Saturday, February 2, 2008

Super Bowl, Sports, and the Environment

In 2005 the NFL began a program to make the Super Bowl carbon neutral . According to Jack Groh, the NFL's Environmental Program Director, Super Bowl XLII will also be a carbon neutral event.

Wind, solar and geothermal energy will power the University of Phoenix Stadium and the adjacent NFL theme park. The NFL will also be planting thousands of trees to replace Northern Arizona forests destroyed by wildfires. The UP Stadium already has an extensive recycling program set up for fans.

The 2008 Olympic Games in Beijing will be a model for environmental resourcefulness. There will be 50 lithium-battery-powered buses to serve the Olympic Village and the Media Village during the 2008 Olympic Games, in addition to 1,150 low-floor buses to meet the Games-time transportation needs.

General environmental guidelines for the Olympic project include: building energy conservation, landscaping, green building materials, water resource protection and reutilization, solid waste disposal and utilization, and noise control.

X Games Environmentality (XGE) delivered an impressive 84 percent recycling rate at X Games 13, held August 2-5, 2007. These results indicate that progressive waste minimization and resource conservation initiatives implemented throughout the planning and execution of the event have created a new standard for environmental excellence in action sporting events.
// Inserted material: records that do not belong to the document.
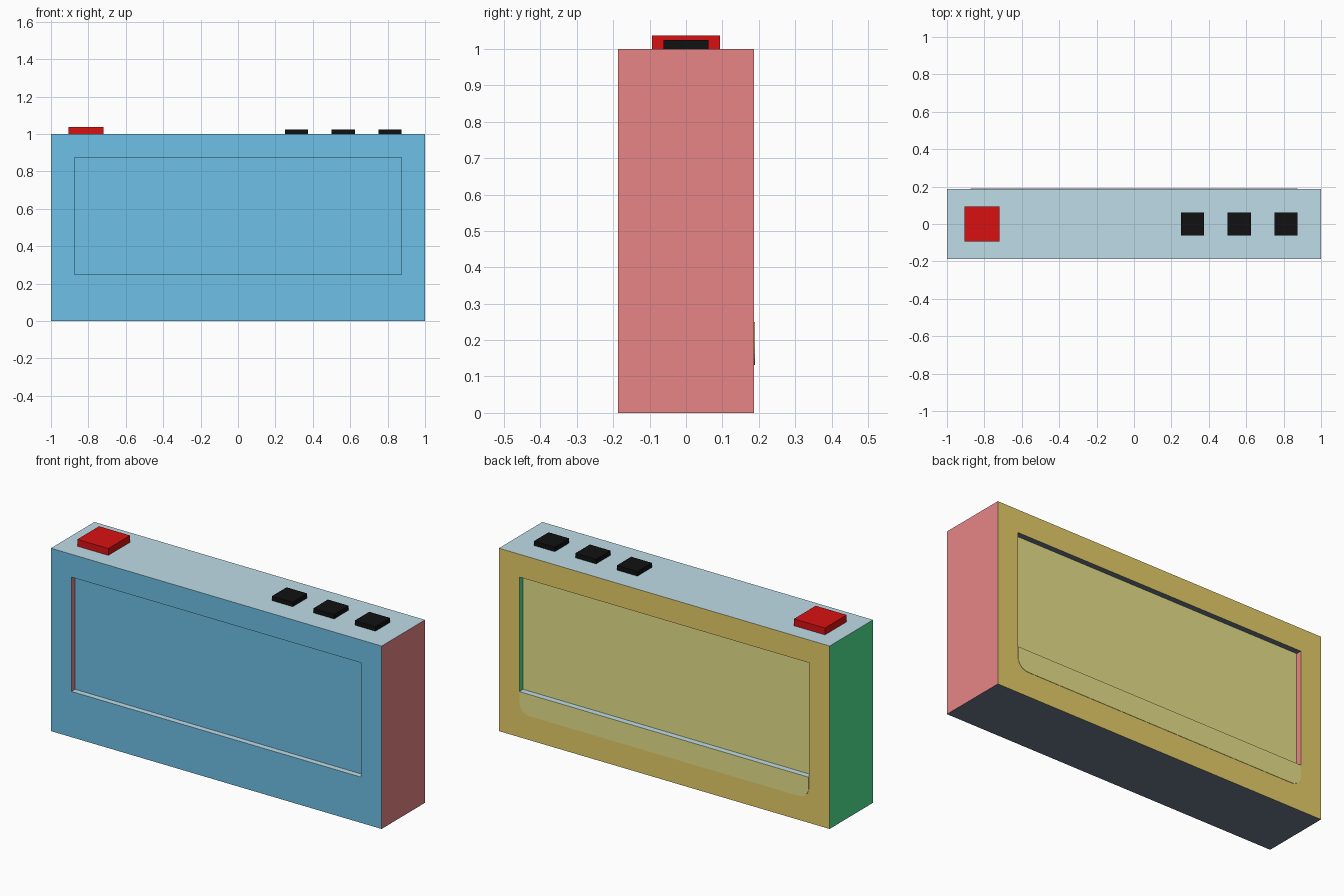
import bpy, bmesh, math
from mathutils import Vector

if "Cube" in bpy.data.objects:
    bpy.data.objects.remove(bpy.data.objects["Cube"])


def material(name, hex_code):
    """Flat material from an sRGB hex colour."""
    rgb = [int(hex_code[i:i + 2], 16) / 255 for i in (0, 2, 4)]
    lin = [c / 12.92 if c <= 0.04045 else ((c + 0.055) / 1.055) ** 2.4 for c in rgb]
    m = bpy.data.materials.new(name)
    m.diffuse_color = (*lin, 1)
    m.use_nodes = True
    m.node_tree.nodes["Principled BSDF"].inputs["Base Color"].default_value = m.diffuse_color
    return m


blue = material("sky blue", "7BD4FF")
yellow = material("yellow", "F8DD72")
pale_yellow = material("pale yellow", "FFF899")
pink = material("pink", "FF9394")
green = material("green", "59FFA4")
ice = material("ice white", "CCEBF7")
slate = material("slate", "6E788C")
red = material("red", "D81111")
black = material("black", "111111")


def finish(bm, name, mats):
    mesh = bpy.data.meshes.new(name)
    bm.to_mesh(mesh)
    bm.free()
    for m in mats:
        mesh.materials.append(m)
    obj = bpy.data.objects.new(name, mesh)
    bpy.context.collection.objects.link(obj)
    return obj


def box(bm, size, centre):
    verts = bmesh.ops.create_cube(bm, size=1)["verts"]
    for v in verts:
        v.co = Vector(a * b + c for a, b, c in zip(v.co, size, centre))


HALF_Y, MARGIN, RECESS = 0.1875, 0.125, 0.031

# Case with a recessed panel on the front and the back
bm = bmesh.new()
box(bm, (2, 2 * HALF_Y, 1), (0, 0, 0.5))
bm.normal_update()
for face in [f for f in bm.faces if abs(f.normal.y) > 0.9]:
    inward = Vector((0, -math.copysign(RECESS, face.normal.y), 0))
    bmesh.ops.inset_individual(bm, faces=[face], thickness=MARGIN, use_even_offset=True)
    for v in face.verts:
        if v.co.z < 0.5:
            v.co.z = 0.25
    panel = bmesh.ops.extrude_discrete_faces(bm, faces=[face])["faces"][0]
    bmesh.ops.translate(bm, verts=panel.verts[:], vec=inward)
bmesh.ops.recalc_face_normals(bm, faces=bm.faces[:])
bm.normal_update()

# Colour every face by the direction it looks in
directions = [(0, -1, 0), (0, 1, 0), (1, 0, 0), (-1, 0, 0), (0, 0, 1), (0, 0, -1)]
for f in bm.faces:
    f.material_index = max(range(6), key=lambda i: f.normal.dot(Vector(directions[i])))
    if f.material_index == 1 and f.calc_center_median().y < HALF_Y - 0.01:
        f.material_index = 6  # back panel
finish(bm, "case", [blue, yellow, pink, green, ice, slate, pale_yellow])

# Pale strip under the back panel, rounded at its lower corners
bm = bmesh.new()
radius, low, side = 0.06, 0.132, 0.875
profile = [(-side, 0.25)]
for cx, start in ((-side + radius, 180), (side - radius, 270)):
    for k in range(7):
        a = math.radians(start + 15 * k)
        profile.append((cx + radius * math.cos(a), low + radius + radius * math.sin(a)))
profile.append((side, 0.25))
strip = bm.faces.new([bm.verts.new((x, HALF_Y, z)) for x, z in profile])
top = bmesh.ops.extrude_face_region(bm, geom=[strip])["geom"]
bmesh.ops.translate(bm, verts=[g for g in top if isinstance(g, bmesh.types.BMVert)],
                    vec=(0, 0.002, 0))
bmesh.ops.recalc_face_normals(bm, faces=bm.faces[:])
finish(bm, "back_strip", [pale_yellow])

# Large button on the left of the top
bm = bmesh.new()
box(bm, (0.1875, 0.1875, 0.0375), (-0.8125, 0, 1.01875))
finish(bm, "main_button", [red])

# Three small buttons on the right of the top
for i in range(3):
    bm = bmesh.new()
    box(bm, (0.125, 0.125, 0.025), (0.3125 + 0.25 * i, 0, 1.0125))
    finish(bm, f"small_button_{i + 1}", [black])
These accomplishments were achieved in part through an innovative composting program designed to capture and divert organic materials from the landfill. Spectators and staff alike were encouraged to participate in this program by composting paper and food products. The staff catering area has excelled in this effort through the use of compostable service products such as cups made from corn based PLA plastic; plates, bowls and to-go containers made from bagasse, a sugarcane by-product; utensils made from potato starch; and napkins made from recycled content paper.

Products like these ensured that a majority of diners’ discards could be composted. In addition, kitchen grease generated by the staff catering kitchen was recycled into biodiesel and more than 3,500 pounds of surplus food and catering supplies were donated to a Los Angeles area food bank.
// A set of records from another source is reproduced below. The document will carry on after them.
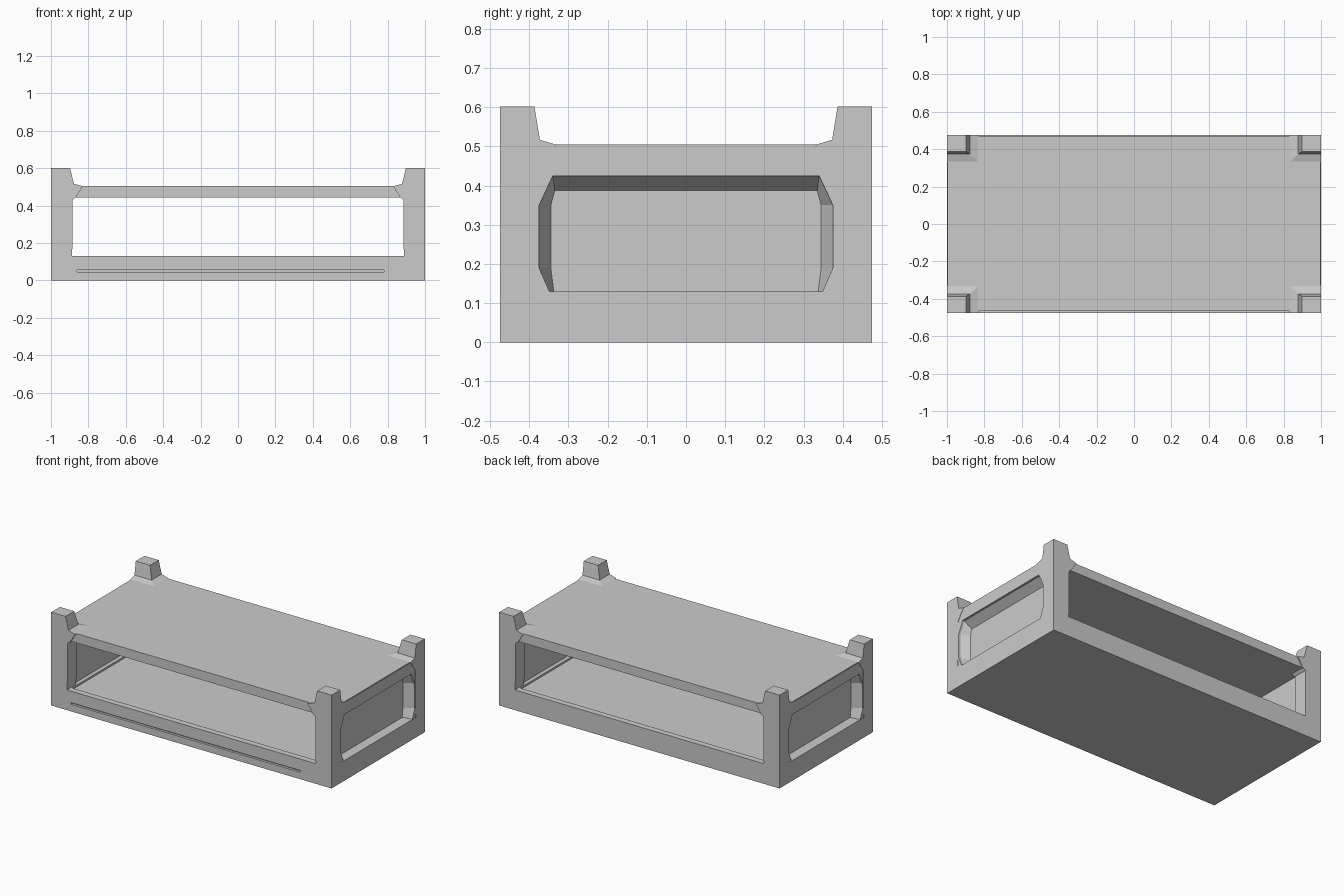
import bpy, bmesh

if "Cube" in bpy.data.objects:
    bpy.data.objects.remove(bpy.data.objects["Cube"])


def loft(name, rings):
    """Closed solid lofted through rings that share the same point count."""
    bm = bmesh.new()
    loops = [[bm.verts.new(p) for p in ring] for ring in rings]
    n = len(loops[0])
    for a, b in zip(loops, loops[1:]):
        for i in range(n):
            j = (i + 1) % n
            bm.faces.new((a[i], a[j], b[j], b[i]))
    bm.faces.new(loops[0])
    bm.faces.new(loops[-1])
    bmesh.ops.recalc_face_normals(bm, faces=bm.faces)
    mesh = bpy.data.meshes.new(name)
    bm.to_mesh(mesh)
    bm.free()
    ob = bpy.data.objects.new(name, mesh)
    bpy.context.collection.objects.link(ob)
    return ob


def rect(x0, x1, y0, y1, z):
    return [(x0, y0, z), (x1, y0, z), (x1, y1, z), (x0, y1, z)]


def box(name, x0, x1, y0, y1, z0, z1):
    return loft(name, [rect(x0, x1, y0, y1, z0), rect(x0, x1, y0, y1, z1)])


def cut(target, cutter):
    mod = target.modifiers.new("cut", 'BOOLEAN')
    mod.operation = 'DIFFERENCE'
    mod.solver = 'EXACT'
    mod.object = cutter
    cutter.hide_render = True
    cutter.hide_set(True)


W, D = 1.0, 0.475

# Base tray with a shallow sunken floor and a thin slot along the front
base = box("base", -W, W, -D, D, 0, 0.13)
cut(base, box("floor_cutter", -0.88, 0.88, -0.435, 0.435, 0.118, 0.2))
cut(base, box("slot_cutter", -0.86, 0.78, -0.6, -0.46, 0.045, 0.056))

# Upper deck
box("deck", -0.995, 0.995, -0.463, 0.468, 0.445, 0.505)

# Corner posts: straight below, flared into the deck, tapered stub on top
post_profile = [(0.12, 0.888, 0.385), (0.2, 0.885, 0.38), (0.43, 0.885, 0.38),
                (0.447, 0.865, 0.37), (0.504, 0.83, 0.33), (0.517, 0.877, 0.373),
                (0.602, 0.898, 0.387)]
for sx in (-1, 1):
    for sy in (-1, 1):
        loft("corner_post", [rect(sx * x, sx * W, sy * y, sy * D, z)
                             for z, x, y in post_profile])

# End walls with a chamfered recess on the outside
outer = [(0.34, 0.11), (0.375, 0.19), (0.375, 0.35), (0.34, 0.425)]
inner = [(0.335, 0.11), (0.345, 0.19), (0.345, 0.35), (0.335, 0.387)]


def ring(half, x):
    pts = half + [(-y, z) for y, z in reversed(half)]
    return [(x, y, z) for y, z in pts]


for sx in (-1, 1):
    wall = box("end_wall", sx * 0.905, sx * 0.998, -0.42, 0.42, 0.117, 0.5)
    cut(wall, loft("recess_cutter", [ring(inner, sx * 0.935),
                                     ring(outer, sx * 0.985),
                                     ring(outer, sx * 1.1)]))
For info on sports and the environment, visit the G-ForSE site. G-ForSE stands for Global Forum for Sports and Environment.

They have the largest database on environmental action in sports and serve as a platform for sports federations, sporting goods manufacturers, event producers and sports enthusiasts to determine their roles in increasing environmental action and awareness in sports.

We should all be finding ways to implement "green" practices at a local level also. From Little League to high school football, there are opportunities to cut down on waste, use recycled products, and other efficiencies to reduce the impact on the environment.

If you, or someone you know, has helped to promote or implement green sporting practices, please let me know. I would like to start a Local Heroes page on the web site to highlight these efforts. Also, please share any ideas you have for how sporting events can be designed to be more earth-friendly.

Until next time, become the change you imagine.